High density oligonucleotide tiling arrays are an effective and powerful platform for conducting unbiased genome-wide studies. The ab initio probe selection method employed in tiling arrays is unbiased, and thus ensures consistent sampling across coding and non-coding regions of the genome. These arrays are being increasingly used to study the associated processes of transcription, transcription factor binding, chromatin structure and their association. Studies of differential expression and/or regulation provide critical insight into the mechanics of transcription and regulation that occurs during the developmental program of a cell. The time-course experiment, which comprises an in-vivo system and the proposed analyses, is used to determine if annotated and un-annotated portions of genome manifest coordinated differential response to the induced developmental program.

RESULTS:

We have proposed a novel approach, based on a piece-wise function - to analyze genome-wide differential response. This enables segmentation of the response based on protein-coding and non-coding regions; for genes the methodology also partitions differential response with a 5' versus 3' versus intra-genic bias.

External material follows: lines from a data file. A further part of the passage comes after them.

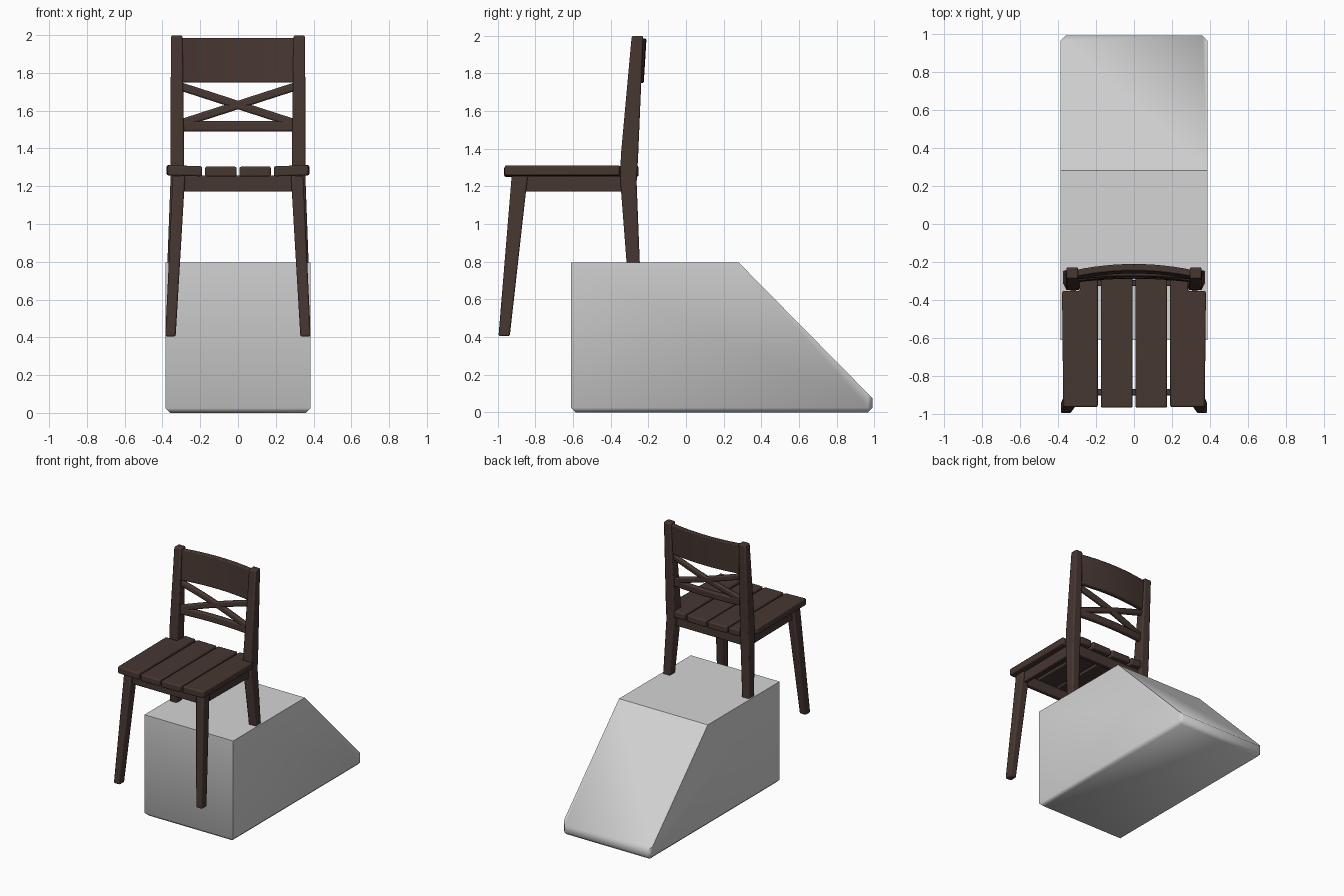
import bpy, bmesh, math

if "Cube" in bpy.data.objects:
    bpy.data.objects.remove(bpy.data.objects["Cube"])


def material(name, rgb):
    m = bpy.data.materials.new(name)
    m.diffuse_color = (*rgb, 1)
    m.use_nodes = True
    m.node_tree.nodes["Principled BSDF"].inputs["Base Color"].default_value = m.diffuse_color
    return m


WOOD = material("dark brown wood", (0.062, 0.038, 0.031))
STONE = material("light grey", (0.66, 0.66, 0.66))


def finish(name, bm, mat, bevel=0.0, mirror=False, angle=40):
    bmesh.ops.recalc_face_normals(bm, faces=bm.faces)
    me = bpy.data.meshes.new(name)
    bm.to_mesh(me)
    bm.free()
    ob = bpy.data.objects.new(name, me)
    bpy.context.collection.objects.link(ob)
    me.materials.append(mat)
    bpy.ops.object.select_all(action='DESELECT')
    ob.select_set(True)
    bpy.context.view_layer.objects.active = ob
    if mirror:
        ob.modifiers.new("mirror", 'MIRROR')
    if bevel:
        b = ob.modifiers.new("bevel", 'BEVEL')
        b.width, b.segments = bevel, 2
        b.limit_method, b.angle_limit = 'ANGLE', math.radians(50)
    bpy.ops.object.shade_smooth_by_angle(angle=math.radians(angle))
    return ob


def loft(name, rings, mat=WOOD, **kw):
    """Skin a list of closed rings and cap the ends."""
    bm = bmesh.new()
    vs = [[bm.verts.new(p) for p in r] for r in rings]
    n = len(vs[0])
    for a, b in zip(vs, vs[1:]):
        for i in range(n):
            j = (i + 1) % n
            bm.faces.new((a[i], a[j], b[j], b[i]))
    bm.faces.new(vs[0])
    bm.faces.new(vs[-1])
    return finish(name, bm, mat, **kw)


def leg(name, sections):
    """Pair of legs from (z, x0, x1, y0, y1) sections."""
    loft(name, [[(x0, y0, z), (x1, y0, z), (x1, y1, z), (x0, y1, z)]
                for z, x0, x1, y0, y1 in sections], bevel=0.009, mirror=True)


def plate(name, outline, z0, z1, tilt=0.0, **kw):
    """Extruded outline in plan, rising along x by the tilt."""
    loft(name, [[(x, y, z + tilt * (x - outline[0][0])) for x, y in outline]
                for z in (z0, z1)], **kw)


def rect(x0, x1, y0, y1):
    return [(x0, y0), (x1, y0), (x1, y1), (x0, y1)]


def back_rail(name, z_left, z_right, height, thick, bow, bevel=0.007, half=0.31, sag=0.0):
    """Bowed rail between the leaning posts."""
    rings, n = [], 12
    for i in range(n + 1):
        t = i / n
        x = half * (2 * t - 1)
        zc = z_left + (z_right - z_left) * t
        ring = []
        for dz, dy in ((-1, -1), (-1, 1), (1, 1), (1, -1)):
            z = zc + dz * height / 2
            y = -0.302 + 0.062 * (z - 1.3) + bow * (1 - (x / half) ** 2)
            ring.append((x, y + dy * thick / 2, z))
        rings.append(ring)
    loft(name, rings, bevel=bevel)


# block with sloping back
bm = bmesh.new()
profile = [(-0.61, 0), (0.99, 0), (0.99, 0.075), (0.28, 0.795), (-0.61, 0.795)]
left, right = ([bm.verts.new((x, y, z)) for y, z in profile] for x in (-0.385, 0.385))
bm.faces.new(left)
bm.faces.new(right)
for i in range(5):
    j = (i + 1) % 5
    bm.faces.new((left[i], left[j], right[j], right[i]))
edges = [e for e in bm.edges if all(v.co.z < 0.01 for v in e.verts)
         or all(v.co.y > 0.98 and v.co.z < 0.08 for v in e.verts)
         and abs(e.verts[0].co.z - e.verts[1].co.z) > 0.01]
bmesh.ops.recalc_face_normals(bm, faces=bm.faces)
bmesh.ops.bevel(bm, geom=edges, offset=0.025, segments=1, affect='EDGES', profile=0.5)
finish("sloped_block", bm, STONE, angle=45.2)

# legs and back posts
leg("front_leg", [(0.405, 0.33, 0.385, -0.995, -0.935),
                  (1.255, 0.28, 0.345, -0.925, -0.84)])
leg("back_leg_and_post", [(0.405, 0.335, 0.385, -0.275, -0.215),
                          (0.79, 0.312, 0.374, -0.315, -0.245),
                          (1.22, 0.285, 0.358, -0.348, -0.262),
                          (1.36, 0.285, 0.358, -0.346, -0.254),
                          (1.998, 0.294, 0.355, -0.288, -0.227)])

# seat slats, the outer ones notched round the posts
plate("outer_seat_slat", [(0.19, -0.962), (0.372, -0.962), (0.378, -0.352),
                          (0.283, -0.352), (0.283, -0.252), (0.19, -0.252)],
      1.252, 1.306, tilt=0.03, bevel=0.009, mirror=True)
plate("inner_seat_slat", rect(0.007, 0.174, -0.965, -0.252),
      1.25, 1.303, tilt=0.01, bevel=0.009, mirror=True)

# aprons under the seat
plate("side_apron", [(0.298, -0.88), (0.328, -0.88), (0.335, -0.31), (0.305, -0.31)],
      1.172, 1.256, bevel=0.005, mirror=True)
plate("front_apron", rect(-0.3, 0.3, -0.9, -0.868), 1.172, 1.256, bevel=0.005)
plate("back_apron", rect(-0.3, 0.3, -0.325, -0.293), 1.172, 1.256, bevel=0.005)

# back rest
back_rail("top_rail", 1.866, 1.866, 0.235, 0.036, 0.032)
back_rail("lower_rail", 1.517, 1.517, 0.056, 0.036, 0.02, bevel=0.01)
back_rail("cross_bar_left", 1.73, 1.53, 0.046, 0.032, 0.02, bevel=0.01)
back_rail("cross_bar_right", 1.53, 1.73, 0.046, 0.032, 0.02, bevel=0.01)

CONCLUSION:

The algorithm built upon the framework of Significance Analysis of Microarrays, uses a generalized logic to define regions/patterns of coordinated differential change. By not adhering to the gene-centric paradigm, discordant differential expression patterns between exons and introns have been identified at a FDR of less than 12 percent. A co-localization of differential binding between RNA Polymerase II and tetra-acetylated histone has been quantified at a p-value < 0.003; it is most significant at the 5' end of genes, at a p-value < 10-13. The prototype R code has been made available as supplementary material [see Additional file 1].

PMID:
17892592
PMCID:
PMC2231405
DOI:
10.1186/1471-2105-8-359
[Indexed for MEDLINE]
Free PMC Article

Supplemental Content

Full text links

Icon for BioMed Central Icon for PubMed Central
Loading ...
Support Center